**Task item**:
Give back every record below precisely as written.
+++ Task input +++
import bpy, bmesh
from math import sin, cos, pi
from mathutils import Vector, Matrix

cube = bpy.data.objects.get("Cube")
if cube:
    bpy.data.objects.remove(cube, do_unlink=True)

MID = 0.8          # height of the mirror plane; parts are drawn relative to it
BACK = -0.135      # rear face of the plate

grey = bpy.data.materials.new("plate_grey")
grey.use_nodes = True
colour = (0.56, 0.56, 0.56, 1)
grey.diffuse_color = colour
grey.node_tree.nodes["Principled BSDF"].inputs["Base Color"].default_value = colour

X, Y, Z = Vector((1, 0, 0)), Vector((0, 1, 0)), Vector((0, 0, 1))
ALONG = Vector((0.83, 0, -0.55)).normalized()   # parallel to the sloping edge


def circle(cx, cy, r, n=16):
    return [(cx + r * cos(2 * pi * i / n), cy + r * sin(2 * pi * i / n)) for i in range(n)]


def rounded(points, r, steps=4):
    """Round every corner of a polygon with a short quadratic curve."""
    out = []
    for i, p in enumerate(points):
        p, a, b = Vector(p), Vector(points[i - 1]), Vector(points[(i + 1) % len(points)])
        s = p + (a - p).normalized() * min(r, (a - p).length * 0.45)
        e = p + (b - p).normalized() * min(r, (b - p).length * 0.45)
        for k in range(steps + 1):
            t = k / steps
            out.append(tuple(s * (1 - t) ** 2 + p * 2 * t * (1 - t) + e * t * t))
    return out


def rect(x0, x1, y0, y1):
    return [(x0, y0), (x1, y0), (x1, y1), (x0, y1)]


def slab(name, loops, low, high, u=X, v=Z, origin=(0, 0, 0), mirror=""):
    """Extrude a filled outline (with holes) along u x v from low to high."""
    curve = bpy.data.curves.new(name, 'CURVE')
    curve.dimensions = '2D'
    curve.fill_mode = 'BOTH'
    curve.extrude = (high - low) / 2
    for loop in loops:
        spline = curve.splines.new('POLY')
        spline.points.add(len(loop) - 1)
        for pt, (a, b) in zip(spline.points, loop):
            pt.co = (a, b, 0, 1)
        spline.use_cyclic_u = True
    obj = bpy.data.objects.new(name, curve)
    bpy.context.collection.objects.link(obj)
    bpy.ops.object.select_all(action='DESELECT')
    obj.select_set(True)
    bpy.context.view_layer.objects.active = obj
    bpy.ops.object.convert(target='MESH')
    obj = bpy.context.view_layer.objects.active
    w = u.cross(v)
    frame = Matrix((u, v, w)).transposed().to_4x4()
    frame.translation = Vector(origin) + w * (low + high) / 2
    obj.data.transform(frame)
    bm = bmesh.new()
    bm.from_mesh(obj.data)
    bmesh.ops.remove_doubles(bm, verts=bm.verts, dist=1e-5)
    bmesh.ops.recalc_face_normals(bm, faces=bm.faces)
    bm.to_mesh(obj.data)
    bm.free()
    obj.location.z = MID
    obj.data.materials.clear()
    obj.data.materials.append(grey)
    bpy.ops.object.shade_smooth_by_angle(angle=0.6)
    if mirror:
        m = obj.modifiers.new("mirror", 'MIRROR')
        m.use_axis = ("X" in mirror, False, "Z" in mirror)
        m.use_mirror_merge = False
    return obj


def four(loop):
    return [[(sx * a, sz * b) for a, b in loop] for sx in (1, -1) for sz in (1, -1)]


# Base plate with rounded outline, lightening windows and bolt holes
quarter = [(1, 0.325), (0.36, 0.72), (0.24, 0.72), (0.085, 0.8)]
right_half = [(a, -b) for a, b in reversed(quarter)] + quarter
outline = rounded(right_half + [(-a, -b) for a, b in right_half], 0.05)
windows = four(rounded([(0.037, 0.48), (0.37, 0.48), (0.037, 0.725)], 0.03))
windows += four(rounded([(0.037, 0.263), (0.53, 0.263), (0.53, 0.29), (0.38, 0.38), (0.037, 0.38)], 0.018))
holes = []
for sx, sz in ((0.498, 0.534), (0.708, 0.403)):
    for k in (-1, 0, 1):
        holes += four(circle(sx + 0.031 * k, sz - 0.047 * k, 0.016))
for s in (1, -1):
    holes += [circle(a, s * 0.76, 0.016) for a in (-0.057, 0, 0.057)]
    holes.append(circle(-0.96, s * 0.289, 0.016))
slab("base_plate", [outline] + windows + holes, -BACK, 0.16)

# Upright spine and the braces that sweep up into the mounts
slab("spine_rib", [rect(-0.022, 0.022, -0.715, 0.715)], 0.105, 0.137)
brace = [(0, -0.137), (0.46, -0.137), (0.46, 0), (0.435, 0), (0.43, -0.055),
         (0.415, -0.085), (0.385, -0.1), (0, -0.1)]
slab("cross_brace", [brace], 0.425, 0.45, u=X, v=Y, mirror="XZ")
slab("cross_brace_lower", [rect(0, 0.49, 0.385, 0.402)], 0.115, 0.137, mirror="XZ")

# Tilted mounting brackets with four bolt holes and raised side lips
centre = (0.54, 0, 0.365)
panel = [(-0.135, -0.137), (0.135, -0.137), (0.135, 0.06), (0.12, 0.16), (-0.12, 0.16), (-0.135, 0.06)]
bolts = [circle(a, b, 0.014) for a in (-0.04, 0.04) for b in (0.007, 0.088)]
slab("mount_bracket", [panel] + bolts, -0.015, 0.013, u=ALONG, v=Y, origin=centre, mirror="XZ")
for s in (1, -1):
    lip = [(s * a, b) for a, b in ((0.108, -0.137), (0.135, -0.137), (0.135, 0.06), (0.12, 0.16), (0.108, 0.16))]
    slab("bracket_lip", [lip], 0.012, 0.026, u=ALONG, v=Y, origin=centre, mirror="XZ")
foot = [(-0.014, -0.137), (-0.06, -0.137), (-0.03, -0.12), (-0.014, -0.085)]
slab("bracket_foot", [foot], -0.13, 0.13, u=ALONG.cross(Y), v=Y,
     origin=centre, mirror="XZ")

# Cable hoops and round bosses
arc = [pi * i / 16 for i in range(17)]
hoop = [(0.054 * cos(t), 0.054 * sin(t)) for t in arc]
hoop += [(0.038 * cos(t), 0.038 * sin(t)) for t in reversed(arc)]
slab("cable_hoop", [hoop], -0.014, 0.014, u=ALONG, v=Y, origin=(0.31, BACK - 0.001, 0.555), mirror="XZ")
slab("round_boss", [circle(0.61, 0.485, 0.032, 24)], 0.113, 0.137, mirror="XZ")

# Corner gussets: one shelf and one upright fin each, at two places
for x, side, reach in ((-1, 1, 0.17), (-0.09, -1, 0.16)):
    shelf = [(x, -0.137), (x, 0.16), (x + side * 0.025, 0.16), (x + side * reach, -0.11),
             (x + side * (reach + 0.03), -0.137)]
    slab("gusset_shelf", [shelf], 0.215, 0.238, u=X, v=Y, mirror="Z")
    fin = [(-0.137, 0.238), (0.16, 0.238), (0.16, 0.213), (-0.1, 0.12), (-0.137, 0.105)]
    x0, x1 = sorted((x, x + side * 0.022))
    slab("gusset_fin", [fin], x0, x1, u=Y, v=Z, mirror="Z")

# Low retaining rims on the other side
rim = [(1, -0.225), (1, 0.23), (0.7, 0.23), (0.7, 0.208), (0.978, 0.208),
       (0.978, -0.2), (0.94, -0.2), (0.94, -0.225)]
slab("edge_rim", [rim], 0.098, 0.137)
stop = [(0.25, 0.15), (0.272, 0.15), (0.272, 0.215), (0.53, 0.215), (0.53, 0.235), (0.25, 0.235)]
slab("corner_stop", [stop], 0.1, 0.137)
+++
**Response below**:
import bpy, bmesh
from math import sin, cos, pi
from mathutils import Vector, Matrix

cube = bpy.data.objects.get("Cube")
if cube:
    bpy.data.objects.remove(cube, do_unlink=True)

MID = 0.8          # height of the mirror plane; parts are drawn relative to it
BACK = -0.135      # rear face of the plate

grey = bpy.data.materials.new("plate_grey")
grey.use_nodes = True
colour = (0.56, 0.56, 0.56, 1)
grey.diffuse_color = colour
grey.node_tree.nodes["Principled BSDF"].inputs["Base Color"].default_value = colour

X, Y, Z = Vector((1, 0, 0)), Vector((0, 1, 0)), Vector((0, 0, 1))
ALONG = Vector((0.83, 0, -0.55)).normalized()   # parallel to the sloping edge


def circle(cx, cy, r, n=16):
    return [(cx + r * cos(2 * pi * i / n), cy + r * sin(2 * pi * i / n)) for i in range(n)]


def rounded(points, r, steps=4):
    """Round every corner of a polygon with a short quadratic curve."""
    out = []
    for i, p in enumerate(points):
        p, a, b = Vector(p), Vector(points[i - 1]), Vector(points[(i + 1) % len(points)])
        s = p + (a - p).normalized() * min(r, (a - p).length * 0.45)
        e = p + (b - p).normalized() * min(r, (b - p).length * 0.45)
        for k in range(steps + 1):
            t = k / steps
            out.append(tuple(s * (1 - t) ** 2 + p * 2 * t * (1 - t) + e * t * t))
    return out


def rect(x0, x1, y0, y1):
    return [(x0, y0), (x1, y0), (x1, y1), (x0, y1)]


def slab(name, loops, low, high, u=X, v=Z, origin=(0, 0, 0), mirror=""):
    """Extrude a filled outline (with holes) along u x v from low to high."""
    curve = bpy.data.curves.new(name, 'CURVE')
    curve.dimensions = '2D'
    curve.fill_mode = 'BOTH'
    curve.extrude = (high - low) / 2
    for loop in loops:
        spline = curve.splines.new('POLY')
        spline.points.add(len(loop) - 1)
        for pt, (a, b) in zip(spline.points, loop):
            pt.co = (a, b, 0, 1)
        spline.use_cyclic_u = True
    obj = bpy.data.objects.new(name, curve)
    bpy.context.collection.objects.link(obj)
    bpy.ops.object.select_all(action='DESELECT')
    obj.select_set(True)
    bpy.context.view_layer.objects.active = obj
    bpy.ops.object.convert(target='MESH')
    obj = bpy.context.view_layer.objects.active
    w = u.cross(v)
    frame = Matrix((u, v, w)).transposed().to_4x4()
    frame.translation = Vector(origin) + w * (low + high) / 2
    obj.data.transform(frame)
    bm = bmesh.new()
    bm.from_mesh(obj.data)
    bmesh.ops.remove_doubles(bm, verts=bm.verts, dist=1e-5)
    bmesh.ops.recalc_face_normals(bm, faces=bm.faces)
    bm.to_mesh(obj.data)
    bm.free()
    obj.location.z = MID
    obj.data.materials.clear()
    obj.data.materials.append(grey)
    bpy.ops.object.shade_smooth_by_angle(angle=0.6)
    if mirror:
        m = obj.modifiers.new("mirror", 'MIRROR')
        m.use_axis = ("X" in mirror, False, "Z" in mirror)
        m.use_mirror_merge = False
    return obj


def four(loop):
    return [[(sx * a, sz * b) for a, b in loop] for sx in (1, -1) for sz in (1, -1)]


# Base plate with rounded outline, lightening windows and bolt holes
quarter = [(1, 0.325), (0.36, 0.72), (0.24, 0.72), (0.085, 0.8)]
right_half = [(a, -b) for a, b in reversed(quarter)] + quarter
outline = rounded(right_half + [(-a, -b) for a, b in right_half], 0.05)
windows = four(rounded([(0.037, 0.48), (0.37, 0.48), (0.037, 0.725)], 0.03))
windows += four(rounded([(0.037, 0.263), (0.53, 0.263), (0.53, 0.29), (0.38, 0.38), (0.037, 0.38)], 0.018))
holes = []
for sx, sz in ((0.498, 0.534), (0.708, 0.403)):
    for k in (-1, 0, 1):
        holes += four(circle(sx + 0.031 * k, sz - 0.047 * k, 0.016))
for s in (1, -1):
    holes += [circle(a, s * 0.76, 0.016) for a in (-0.057, 0, 0.057)]
    holes.append(circle(-0.96, s * 0.289, 0.016))
slab("base_plate", [outline] + windows + holes, -BACK, 0.16)

# Upright spine and the braces that sweep up into the mounts
slab("spine_rib", [rect(-0.022, 0.022, -0.715, 0.715)], 0.105, 0.137)
brace = [(0, -0.137), (0.46, -0.137), (0.46, 0), (0.435, 0), (0.43, -0.055),
         (0.415, -0.085), (0.385, -0.1), (0, -0.1)]
slab("cross_brace", [brace], 0.425, 0.45, u=X, v=Y, mirror="XZ")
slab("cross_brace_lower", [rect(0, 0.49, 0.385, 0.402)], 0.115, 0.137, mirror="XZ")

# Tilted mounting brackets with four bolt holes and raised side lips
centre = (0.54, 0, 0.365)
panel = [(-0.135, -0.137), (0.135, -0.137), (0.135, 0.06), (0.12, 0.16), (-0.12, 0.16), (-0.135, 0.06)]
bolts = [circle(a, b, 0.014) for a in (-0.04, 0.04) for b in (0.007, 0.088)]
slab("mount_bracket", [panel] + bolts, -0.015, 0.013, u=ALONG, v=Y, origin=centre, mirror="XZ")
for s in (1, -1):
    lip = [(s * a, b) for a, b in ((0.108, -0.137), (0.135, -0.137), (0.135, 0.06), (0.12, 0.16), (0.108, 0.16))]
    slab("bracket_lip", [lip], 0.012, 0.026, u=ALONG, v=Y, origin=centre, mirror="XZ")
foot = [(-0.014, -0.137), (-0.06, -0.137), (-0.03, -0.12), (-0.014, -0.085)]
slab("bracket_foot", [foot], -0.13, 0.13, u=ALONG.cross(Y), v=Y,
     origin=centre, mirror="XZ")

# Cable hoops and round bosses
arc = [pi * i / 16 for i in range(17)]
hoop = [(0.054 * cos(t), 0.054 * sin(t)) for t in arc]
hoop += [(0.038 * cos(t), 0.038 * sin(t)) for t in reversed(arc)]
slab("cable_hoop", [hoop], -0.014, 0.014, u=ALONG, v=Y, origin=(0.31, BACK - 0.001, 0.555), mirror="XZ")
slab("round_boss", [circle(0.61, 0.485, 0.032, 24)], 0.113, 0.137, mirror="XZ")

# Corner gussets: one shelf and one upright fin each, at two places
for x, side, reach in ((-1, 1, 0.17), (-0.09, -1, 0.16)):
    shelf = [(x, -0.137), (x, 0.16), (x + side * 0.025, 0.16), (x + side * reach, -0.11),
             (x + side * (reach + 0.03), -0.137)]
    slab("gusset_shelf", [shelf], 0.215, 0.238, u=X, v=Y, mirror="Z")
    fin = [(-0.137, 0.238), (0.16, 0.238), (0.16, 0.213), (-0.1, 0.12), (-0.137, 0.105)]
    x0, x1 = sorted((x, x + side * 0.022))
    slab("gusset_fin", [fin], x0, x1, u=Y, v=Z, mirror="Z")

# Low retaining rims on the other side
rim = [(1, -0.225), (1, 0.23), (0.7, 0.23), (0.7, 0.208), (0.978, 0.208),
       (0.978, -0.2), (0.94, -0.2), (0.94, -0.225)]
slab("edge_rim", [rim], 0.098, 0.137)
stop = [(0.25, 0.15), (0.272, 0.15), (0.272, 0.215), (0.53, 0.215), (0.53, 0.235), (0.25, 0.235)]
slab("corner_stop", [stop], 0.1, 0.137)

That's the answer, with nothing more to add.